Assignment —
For each record that follows, restate the text exactly and drop the pictures.

Task material —
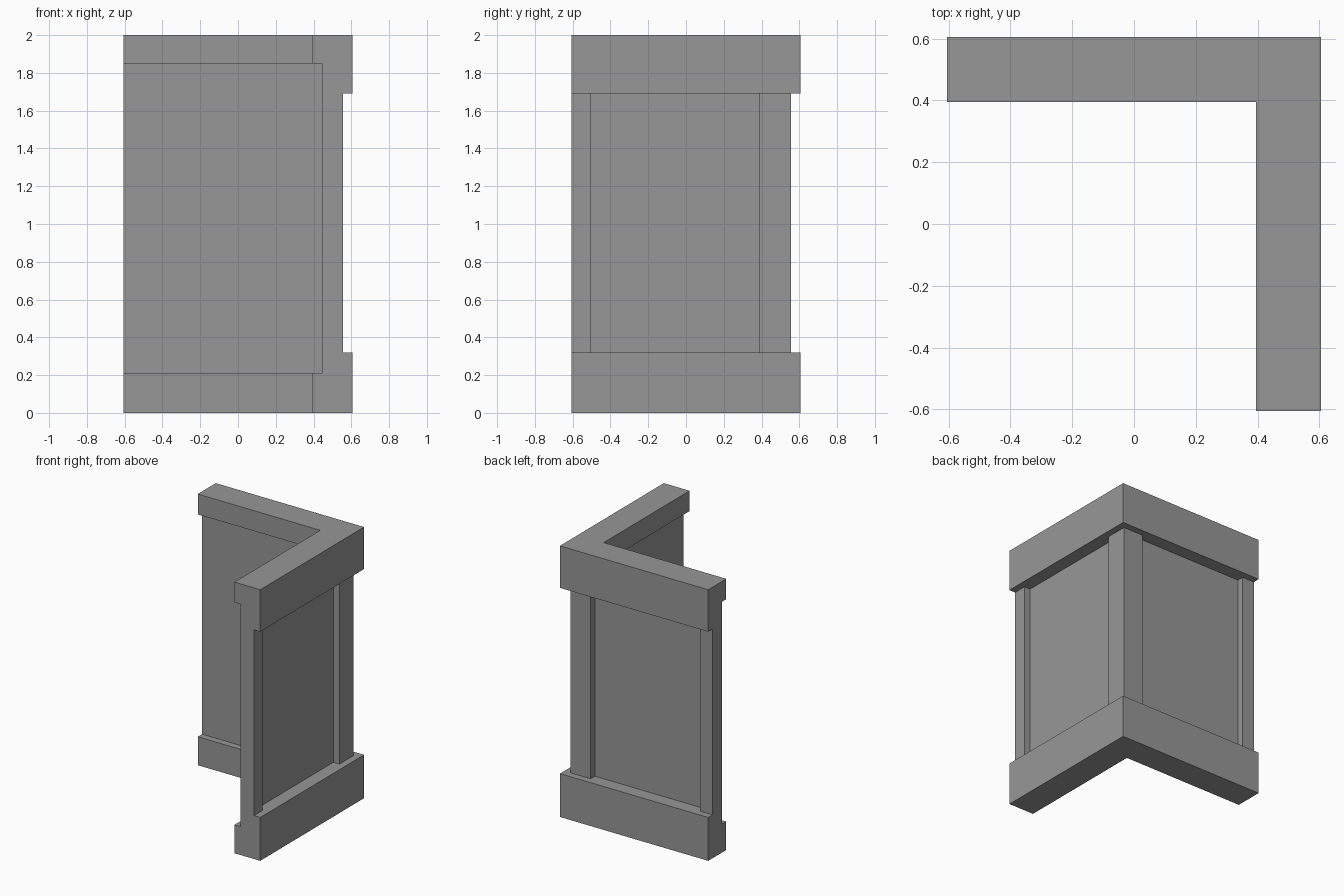
import bpy
import bmesh
from mathutils import Vector

cube = bpy.data.objects.get("Cube")
if cube:
    bpy.data.objects.remove(cube, do_unlink=True)

# Plain grey material
grey = bpy.data.materials.new("plain grey")
grey.use_nodes = True
colour = (0.31, 0.31, 0.31, 1)
grey.diffuse_color = colour
grey.node_tree.nodes["Principled BSDF"].inputs["Base Color"].default_value = colour

# Main sizes
INNER, INNER_WALL, POST, OUTER = 0.395, 0.445, 0.555, 0.605
POST_START, POST_END, RECESS = -0.505, 0.39, 0.05

# Wall cross-section (distance outward, height): base trim, wall, top trim
profile = [(INNER, 0), (OUTER, 0), (OUTER, 0.32), (POST, 0.32),
           (POST, 1.69), (OUTER, 1.69), (OUTER, 2), (INNER, 2),
           (INNER, 1.85), (INNER_WALL, 1.85), (INNER_WALL, 0.21), (INNER, 0.21)]


def right_leg(y):
    return [(d, y, z) for d, z in profile]


def back_leg(x):
    return [(x, d, z) for d, z in profile]


# Sweep the section along both legs with a mitred corner
sections = [right_leg(y) for y in (-OUTER, POST_START, POST_END)]
sections.append([(d, d, z) for d, z in profile])
sections += [back_leg(x) for x in (POST_END, POST_START, -OUTER)]

bm = bmesh.new()
rings = [[bm.verts.new(p) for p in s] for s in sections]
count = len(profile)
for a, b in zip(rings, rings[1:]):
    for i in range(count):
        j = (i + 1) % count
        bm.faces.new((a[i], a[j], b[j], b[i]))
bm.faces.new(rings[0])
bm.faces.new(rings[-1])
bmesh.ops.recalc_face_normals(bm, faces=bm.faces)

# Sink the outer panels between the posts
bm.normal_update()
panels = [f for f in bm.faces
          if all(max(v.co.x, v.co.y) > POST - 0.001 for v in f.verts)
          and f.calc_area() > 1 and abs(f.normal.z) < 0.1
          and max(f.normal.x, f.normal.y) > 0.9]
for panel in panels:
    inward = -Vector(panel.normal)
    sunk = bmesh.ops.extrude_discrete_faces(bm, faces=[panel])["faces"][0]
    bmesh.ops.translate(bm, verts=sunk.verts, vec=inward * RECESS)

# Merge flat neighbouring faces
bmesh.ops.remove_doubles(bm, verts=bm.verts, dist=0.0001)
bmesh.ops.dissolve_limit(bm, angle_limit=0.01, verts=bm.verts, edges=bm.edges)
bmesh.ops.recalc_face_normals(bm, faces=bm.faces)

mesh = bpy.data.meshes.new("corner_wall")
bm.to_mesh(mesh)
bm.free()
mesh.materials.append(grey)
wall = bpy.data.objects.new("corner_wall", mesh)
bpy.context.collection.objects.link(wall)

Answer section —
import bpy
import bmesh
from mathutils import Vector

cube = bpy.data.objects.get("Cube")
if cube:
    bpy.data.objects.remove(cube, do_unlink=True)

# Plain grey material
grey = bpy.data.materials.new("plain grey")
grey.use_nodes = True
colour = (0.31, 0.31, 0.31, 1)
grey.diffuse_color = colour
grey.node_tree.nodes["Principled BSDF"].inputs["Base Color"].default_value = colour

# Main sizes
INNER, INNER_WALL, POST, OUTER = 0.395, 0.445, 0.555, 0.605
POST_START, POST_END, RECESS = -0.505, 0.39, 0.05

# Wall cross-section (distance outward, height): base trim, wall, top trim
profile = [(INNER, 0), (OUTER, 0), (OUTER, 0.32), (POST, 0.32),
           (POST, 1.69), (OUTER, 1.69), (OUTER, 2), (INNER, 2),
           (INNER, 1.85), (INNER_WALL, 1.85), (INNER_WALL, 0.21), (INNER, 0.21)]


def right_leg(y):
    return [(d, y, z) for d, z in profile]


def back_leg(x):
    return [(x, d, z) for d, z in profile]


# Sweep the section along both legs with a mitred corner
sections = [right_leg(y) for y in (-OUTER, POST_START, POST_END)]
sections.append([(d, d, z) for d, z in profile])
sections += [back_leg(x) for x in (POST_END, POST_START, -OUTER)]

bm = bmesh.new()
rings = [[bm.verts.new(p) for p in s] for s in sections]
count = len(profile)
for a, b in zip(rings, rings[1:]):
    for i in range(count):
        j = (i + 1) % count
        bm.faces.new((a[i], a[j], b[j], b[i]))
bm.faces.new(rings[0])
bm.faces.new(rings[-1])
bmesh.ops.recalc_face_normals(bm, faces=bm.faces)

# Sink the outer panels between the posts
bm.normal_update()
panels = [f for f in bm.faces
          if all(max(v.co.x, v.co.y) > POST - 0.001 for v in f.verts)
          and f.calc_area() > 1 and abs(f.normal.z) < 0.1
          and max(f.normal.x, f.normal.y) > 0.9]
for panel in panels:
    inward = -Vector(panel.normal)
    sunk = bmesh.ops.extrude_discrete_faces(bm, faces=[panel])["faces"][0]
    bmesh.ops.translate(bm, verts=sunk.verts, vec=inward * RECESS)

# Merge flat neighbouring faces
bmesh.ops.remove_doubles(bm, verts=bm.verts, dist=0.0001)
bmesh.ops.dissolve_limit(bm, angle_limit=0.01, verts=bm.verts, edges=bm.edges)
bmesh.ops.recalc_face_normals(bm, faces=bm.faces)

mesh = bpy.data.meshes.new("corner_wall")
bm.to_mesh(mesh)
bm.free()
mesh.materials.append(grey)
wall = bpy.data.objects.new("corner_wall", mesh)
bpy.context.collection.objects.link(wall)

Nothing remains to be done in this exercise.